California Labor Laws for Overtime Lead the Way
California labor laws for overtime are more stringent than any other state’s overtime laws. They are designed to be more favorable to workers rather than employers, and because of their complexity, many employers are having a hard time complying.
- Fair Labor Standards Act (FLSA) sets the general guidelines for overtime pay nationally
- State overtime guidelines get more specific, especially in California
- California and Washington are required to pay daily overtime wages
- California has many narrowly defined exemptions
- Employers make many mistakes in determining overtime pay in California
- FLSA does require employers to keep accurate records of hours worked and wages paid
- California is one of the states that have record keeping requirements (pay stubs)
The national overtime standard set by the FLSA is 1.5 times the regular rate of pay for any hours worked over a 40 hour workweek for all non-exempt employees. California labor laws for overtime get even more specific. California also pays a daily overtime rate of 1.5 times the regular rate of pay for any hours worked over an 8 hour workday. When work exceeds 12 hours in one day, all non-exempt employees are to be paid twice the standard rate. Furthermore, if an employee works 7 consecutive days, they must be paid 1.5 times the usual rate for the first 8 hours, and double time for any hours over 8. This is known as the “7th consecutive day law” and it applies regardless of how many hours an employee has worked in the preceding 6 days. The FLSA time-and-a-half overtime requirement for hours worked over 40 hours also applies in California.
Nationally, in order for an employee to be exempt from overtime pay, they must typically be a salaried worker, and must pass several tests regarding job description and duties performed at work as defined by the FLSA. However, California labor laws for overtime has slews of narrowly defined exemptions, which has been causing employers to become confused and, as a result, are misclassifying their employees. For example, you can be eligible for overtime in California if you a labeled a “part time” employee, or you supervise other people. There has been a steady climb of wage and hour class action lawsuits against employers who are misclassifying their workers as exempt in recent years, and not just in California.

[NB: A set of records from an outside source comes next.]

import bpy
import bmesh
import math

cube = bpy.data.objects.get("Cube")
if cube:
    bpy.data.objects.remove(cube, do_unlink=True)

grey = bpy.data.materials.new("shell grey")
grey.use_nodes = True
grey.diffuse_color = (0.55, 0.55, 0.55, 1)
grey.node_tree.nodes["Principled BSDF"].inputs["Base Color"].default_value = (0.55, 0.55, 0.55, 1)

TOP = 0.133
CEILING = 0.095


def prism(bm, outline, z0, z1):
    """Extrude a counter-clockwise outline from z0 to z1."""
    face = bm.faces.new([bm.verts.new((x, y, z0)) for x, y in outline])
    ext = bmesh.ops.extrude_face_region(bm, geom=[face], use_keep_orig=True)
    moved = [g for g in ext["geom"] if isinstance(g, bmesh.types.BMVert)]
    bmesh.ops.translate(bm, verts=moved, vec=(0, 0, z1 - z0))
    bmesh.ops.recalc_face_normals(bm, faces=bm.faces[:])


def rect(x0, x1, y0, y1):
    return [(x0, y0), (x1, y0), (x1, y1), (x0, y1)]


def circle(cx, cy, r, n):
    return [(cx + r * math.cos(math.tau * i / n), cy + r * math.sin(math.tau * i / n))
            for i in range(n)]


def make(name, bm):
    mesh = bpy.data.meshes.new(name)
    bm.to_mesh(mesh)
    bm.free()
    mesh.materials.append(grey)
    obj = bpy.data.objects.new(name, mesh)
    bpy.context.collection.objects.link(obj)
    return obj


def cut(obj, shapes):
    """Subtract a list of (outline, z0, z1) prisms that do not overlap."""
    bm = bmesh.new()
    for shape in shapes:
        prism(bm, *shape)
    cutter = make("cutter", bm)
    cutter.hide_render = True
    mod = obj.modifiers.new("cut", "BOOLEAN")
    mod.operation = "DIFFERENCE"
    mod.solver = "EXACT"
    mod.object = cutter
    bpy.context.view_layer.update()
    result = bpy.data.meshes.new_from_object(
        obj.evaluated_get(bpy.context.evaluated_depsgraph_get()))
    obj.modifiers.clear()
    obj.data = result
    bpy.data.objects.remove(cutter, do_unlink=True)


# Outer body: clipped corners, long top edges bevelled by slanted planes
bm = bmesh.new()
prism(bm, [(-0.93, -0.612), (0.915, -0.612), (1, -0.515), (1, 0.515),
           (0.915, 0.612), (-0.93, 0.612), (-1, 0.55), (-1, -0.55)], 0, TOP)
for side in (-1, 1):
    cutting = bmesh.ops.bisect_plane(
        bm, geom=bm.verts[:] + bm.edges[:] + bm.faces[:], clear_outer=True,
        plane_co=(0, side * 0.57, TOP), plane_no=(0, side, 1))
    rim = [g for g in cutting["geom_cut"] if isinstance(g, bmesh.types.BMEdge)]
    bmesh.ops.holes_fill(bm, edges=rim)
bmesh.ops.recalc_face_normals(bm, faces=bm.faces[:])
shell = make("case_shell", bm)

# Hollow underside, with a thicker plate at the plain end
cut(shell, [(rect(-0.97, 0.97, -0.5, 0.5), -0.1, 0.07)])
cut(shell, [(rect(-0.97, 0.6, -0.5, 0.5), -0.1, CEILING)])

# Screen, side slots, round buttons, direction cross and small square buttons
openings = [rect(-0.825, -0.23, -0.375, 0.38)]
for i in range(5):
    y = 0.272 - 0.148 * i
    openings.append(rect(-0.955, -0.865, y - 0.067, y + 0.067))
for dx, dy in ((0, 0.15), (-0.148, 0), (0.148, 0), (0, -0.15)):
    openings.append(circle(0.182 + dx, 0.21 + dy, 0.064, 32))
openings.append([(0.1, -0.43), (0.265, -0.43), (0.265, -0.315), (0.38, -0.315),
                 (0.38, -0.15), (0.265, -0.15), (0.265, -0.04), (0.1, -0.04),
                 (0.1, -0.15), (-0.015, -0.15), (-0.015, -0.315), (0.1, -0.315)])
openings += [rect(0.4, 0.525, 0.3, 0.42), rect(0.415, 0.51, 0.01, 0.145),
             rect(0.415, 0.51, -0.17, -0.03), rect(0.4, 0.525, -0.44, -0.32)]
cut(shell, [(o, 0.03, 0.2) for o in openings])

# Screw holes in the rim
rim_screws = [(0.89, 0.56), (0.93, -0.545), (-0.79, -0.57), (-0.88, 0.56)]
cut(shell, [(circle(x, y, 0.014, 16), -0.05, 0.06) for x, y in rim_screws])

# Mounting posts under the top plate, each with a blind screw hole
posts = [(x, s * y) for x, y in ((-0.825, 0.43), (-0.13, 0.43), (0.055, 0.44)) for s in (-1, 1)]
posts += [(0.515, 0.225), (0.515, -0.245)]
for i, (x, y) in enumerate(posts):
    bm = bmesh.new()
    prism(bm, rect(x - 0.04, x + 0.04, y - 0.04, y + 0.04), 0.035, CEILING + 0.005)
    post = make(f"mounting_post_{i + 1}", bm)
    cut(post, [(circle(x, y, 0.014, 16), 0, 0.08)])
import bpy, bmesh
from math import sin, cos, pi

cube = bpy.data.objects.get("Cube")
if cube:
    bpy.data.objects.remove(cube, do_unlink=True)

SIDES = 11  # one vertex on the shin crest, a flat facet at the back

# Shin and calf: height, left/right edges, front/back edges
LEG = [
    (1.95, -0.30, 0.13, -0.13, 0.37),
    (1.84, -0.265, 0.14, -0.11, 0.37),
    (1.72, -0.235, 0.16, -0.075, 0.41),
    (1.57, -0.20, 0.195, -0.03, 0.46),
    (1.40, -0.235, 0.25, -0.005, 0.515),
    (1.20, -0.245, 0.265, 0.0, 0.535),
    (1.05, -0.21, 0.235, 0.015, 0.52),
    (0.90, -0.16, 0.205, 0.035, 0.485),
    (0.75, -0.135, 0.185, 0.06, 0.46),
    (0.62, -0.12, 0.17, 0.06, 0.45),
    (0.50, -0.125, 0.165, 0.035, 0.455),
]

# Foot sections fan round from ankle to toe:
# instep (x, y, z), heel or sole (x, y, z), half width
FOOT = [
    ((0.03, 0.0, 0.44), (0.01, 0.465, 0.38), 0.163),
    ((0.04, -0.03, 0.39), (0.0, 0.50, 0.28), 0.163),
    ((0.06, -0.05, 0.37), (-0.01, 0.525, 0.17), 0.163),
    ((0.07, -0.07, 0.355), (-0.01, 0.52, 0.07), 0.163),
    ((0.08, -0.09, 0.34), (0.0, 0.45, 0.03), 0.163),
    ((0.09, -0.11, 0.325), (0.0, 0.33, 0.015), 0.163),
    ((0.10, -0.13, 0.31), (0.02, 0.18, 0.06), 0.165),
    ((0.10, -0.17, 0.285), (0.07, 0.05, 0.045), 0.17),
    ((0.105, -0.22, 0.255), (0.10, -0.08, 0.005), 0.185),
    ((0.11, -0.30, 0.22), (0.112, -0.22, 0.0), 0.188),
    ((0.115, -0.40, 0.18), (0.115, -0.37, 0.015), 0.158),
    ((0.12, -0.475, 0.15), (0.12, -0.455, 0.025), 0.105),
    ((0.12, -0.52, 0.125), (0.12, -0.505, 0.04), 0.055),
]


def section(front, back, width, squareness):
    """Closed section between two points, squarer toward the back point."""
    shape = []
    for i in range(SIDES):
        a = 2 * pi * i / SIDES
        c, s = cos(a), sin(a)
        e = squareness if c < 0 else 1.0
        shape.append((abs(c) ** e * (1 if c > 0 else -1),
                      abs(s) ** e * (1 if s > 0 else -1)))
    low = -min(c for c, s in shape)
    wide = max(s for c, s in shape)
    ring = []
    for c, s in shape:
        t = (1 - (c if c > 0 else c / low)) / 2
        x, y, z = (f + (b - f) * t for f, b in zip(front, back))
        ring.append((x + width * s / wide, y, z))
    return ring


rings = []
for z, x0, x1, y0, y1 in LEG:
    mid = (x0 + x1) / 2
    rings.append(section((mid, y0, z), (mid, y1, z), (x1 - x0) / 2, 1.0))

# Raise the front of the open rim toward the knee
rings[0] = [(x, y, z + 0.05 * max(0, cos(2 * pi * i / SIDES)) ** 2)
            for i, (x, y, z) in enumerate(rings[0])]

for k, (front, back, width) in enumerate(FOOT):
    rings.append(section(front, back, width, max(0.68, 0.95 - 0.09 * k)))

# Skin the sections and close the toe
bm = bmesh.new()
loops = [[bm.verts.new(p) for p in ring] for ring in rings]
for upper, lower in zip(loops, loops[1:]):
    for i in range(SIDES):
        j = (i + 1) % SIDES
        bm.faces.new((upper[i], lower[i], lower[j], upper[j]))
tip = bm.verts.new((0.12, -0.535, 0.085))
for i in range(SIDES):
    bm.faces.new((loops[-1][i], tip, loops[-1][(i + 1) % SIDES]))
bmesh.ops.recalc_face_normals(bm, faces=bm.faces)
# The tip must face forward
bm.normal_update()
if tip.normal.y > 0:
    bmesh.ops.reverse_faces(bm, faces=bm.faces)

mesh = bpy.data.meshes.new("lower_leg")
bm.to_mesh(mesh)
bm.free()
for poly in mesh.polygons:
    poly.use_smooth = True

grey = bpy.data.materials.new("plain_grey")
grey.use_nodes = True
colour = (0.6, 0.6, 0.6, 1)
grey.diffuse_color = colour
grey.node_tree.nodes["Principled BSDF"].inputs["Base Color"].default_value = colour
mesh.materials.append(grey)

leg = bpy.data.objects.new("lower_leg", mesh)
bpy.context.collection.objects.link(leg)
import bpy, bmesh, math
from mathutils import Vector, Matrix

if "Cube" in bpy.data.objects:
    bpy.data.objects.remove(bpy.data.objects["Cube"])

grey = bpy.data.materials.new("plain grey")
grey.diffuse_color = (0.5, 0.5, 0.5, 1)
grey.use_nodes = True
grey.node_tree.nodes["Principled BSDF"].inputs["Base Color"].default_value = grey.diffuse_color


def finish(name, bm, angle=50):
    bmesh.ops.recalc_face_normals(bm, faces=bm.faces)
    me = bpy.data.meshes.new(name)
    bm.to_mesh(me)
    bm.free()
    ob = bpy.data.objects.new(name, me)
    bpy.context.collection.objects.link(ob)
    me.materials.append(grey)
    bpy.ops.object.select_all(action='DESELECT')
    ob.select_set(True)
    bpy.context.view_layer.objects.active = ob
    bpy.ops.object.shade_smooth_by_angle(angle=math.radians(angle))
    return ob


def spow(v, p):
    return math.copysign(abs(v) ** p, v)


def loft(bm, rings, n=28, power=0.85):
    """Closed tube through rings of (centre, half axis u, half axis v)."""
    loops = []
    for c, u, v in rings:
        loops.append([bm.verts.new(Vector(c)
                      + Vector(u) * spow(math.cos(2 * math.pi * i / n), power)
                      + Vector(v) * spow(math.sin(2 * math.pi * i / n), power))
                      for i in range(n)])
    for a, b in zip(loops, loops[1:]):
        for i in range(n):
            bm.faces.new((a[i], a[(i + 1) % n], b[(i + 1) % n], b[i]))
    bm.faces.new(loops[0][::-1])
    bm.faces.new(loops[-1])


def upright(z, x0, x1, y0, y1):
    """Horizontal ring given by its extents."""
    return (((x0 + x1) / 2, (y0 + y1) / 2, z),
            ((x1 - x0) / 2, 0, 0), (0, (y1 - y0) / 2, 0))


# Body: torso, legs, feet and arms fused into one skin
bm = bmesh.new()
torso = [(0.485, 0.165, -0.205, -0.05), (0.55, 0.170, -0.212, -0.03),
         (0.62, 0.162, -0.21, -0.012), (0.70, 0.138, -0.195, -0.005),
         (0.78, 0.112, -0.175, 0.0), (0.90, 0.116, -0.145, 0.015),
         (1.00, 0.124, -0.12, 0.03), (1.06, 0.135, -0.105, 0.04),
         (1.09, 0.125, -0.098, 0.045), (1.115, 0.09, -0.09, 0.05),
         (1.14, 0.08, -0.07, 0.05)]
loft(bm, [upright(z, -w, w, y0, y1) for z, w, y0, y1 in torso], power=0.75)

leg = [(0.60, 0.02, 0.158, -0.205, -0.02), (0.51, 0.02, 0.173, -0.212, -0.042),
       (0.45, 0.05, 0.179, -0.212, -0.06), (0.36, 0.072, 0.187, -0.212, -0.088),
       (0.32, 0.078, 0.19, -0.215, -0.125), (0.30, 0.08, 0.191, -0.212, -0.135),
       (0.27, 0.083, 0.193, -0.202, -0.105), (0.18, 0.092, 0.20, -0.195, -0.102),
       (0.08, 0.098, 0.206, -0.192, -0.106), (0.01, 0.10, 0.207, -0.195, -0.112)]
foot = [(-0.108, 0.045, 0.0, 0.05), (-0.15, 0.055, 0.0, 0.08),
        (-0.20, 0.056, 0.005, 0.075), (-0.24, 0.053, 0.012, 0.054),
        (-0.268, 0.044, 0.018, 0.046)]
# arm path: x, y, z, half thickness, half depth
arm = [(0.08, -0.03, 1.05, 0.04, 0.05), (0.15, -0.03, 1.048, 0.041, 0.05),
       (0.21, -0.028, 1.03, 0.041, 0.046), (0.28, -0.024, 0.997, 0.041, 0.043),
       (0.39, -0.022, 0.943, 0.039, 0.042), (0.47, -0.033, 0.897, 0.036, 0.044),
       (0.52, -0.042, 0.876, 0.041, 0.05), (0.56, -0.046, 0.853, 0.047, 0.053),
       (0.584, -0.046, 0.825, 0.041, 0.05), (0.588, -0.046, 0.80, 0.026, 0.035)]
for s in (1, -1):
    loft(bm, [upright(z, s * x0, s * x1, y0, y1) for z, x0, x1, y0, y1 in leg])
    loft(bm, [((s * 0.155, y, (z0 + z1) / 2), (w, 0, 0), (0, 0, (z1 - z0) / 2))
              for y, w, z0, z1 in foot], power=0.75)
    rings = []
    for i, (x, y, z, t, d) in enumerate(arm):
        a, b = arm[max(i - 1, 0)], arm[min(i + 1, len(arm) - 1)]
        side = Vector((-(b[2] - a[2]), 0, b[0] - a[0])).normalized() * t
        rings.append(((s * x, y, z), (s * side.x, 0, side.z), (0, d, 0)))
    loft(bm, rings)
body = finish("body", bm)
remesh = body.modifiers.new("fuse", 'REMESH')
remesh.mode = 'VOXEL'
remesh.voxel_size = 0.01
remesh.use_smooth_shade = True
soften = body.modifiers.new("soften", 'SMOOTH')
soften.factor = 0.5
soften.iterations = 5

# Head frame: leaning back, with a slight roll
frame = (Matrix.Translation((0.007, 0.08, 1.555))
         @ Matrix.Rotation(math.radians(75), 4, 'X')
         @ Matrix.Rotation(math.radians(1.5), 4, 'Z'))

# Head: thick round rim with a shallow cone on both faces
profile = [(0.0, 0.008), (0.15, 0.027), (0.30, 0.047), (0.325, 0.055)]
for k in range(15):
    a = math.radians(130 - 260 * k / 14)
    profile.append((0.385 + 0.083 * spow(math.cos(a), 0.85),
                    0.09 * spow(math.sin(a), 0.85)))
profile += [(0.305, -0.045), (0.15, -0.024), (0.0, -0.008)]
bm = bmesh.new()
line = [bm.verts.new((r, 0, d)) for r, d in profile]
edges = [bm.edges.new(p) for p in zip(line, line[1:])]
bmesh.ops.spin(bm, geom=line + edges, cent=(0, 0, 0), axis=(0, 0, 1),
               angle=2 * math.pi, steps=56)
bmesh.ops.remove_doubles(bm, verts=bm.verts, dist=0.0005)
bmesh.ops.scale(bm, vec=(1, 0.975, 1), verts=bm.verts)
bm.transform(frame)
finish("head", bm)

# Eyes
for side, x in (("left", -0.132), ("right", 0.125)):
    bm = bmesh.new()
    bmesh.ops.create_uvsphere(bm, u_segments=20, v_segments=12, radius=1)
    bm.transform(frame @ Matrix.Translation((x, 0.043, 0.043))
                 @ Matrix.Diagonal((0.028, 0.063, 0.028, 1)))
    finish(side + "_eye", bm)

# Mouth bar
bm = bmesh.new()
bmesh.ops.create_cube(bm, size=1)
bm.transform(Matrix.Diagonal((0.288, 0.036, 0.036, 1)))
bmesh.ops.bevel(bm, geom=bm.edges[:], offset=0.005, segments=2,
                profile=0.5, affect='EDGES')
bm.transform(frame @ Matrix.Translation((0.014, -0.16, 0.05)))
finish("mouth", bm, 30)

Finally, California is also unique in that it is one of the few states that have record keeping requirements, or pay stub requirements. According to California Labor Code Section 226(a), every time you are paid, whether by check, in cash, or otherwise, you must be given a detachable part of the check or a separate writing showing required information.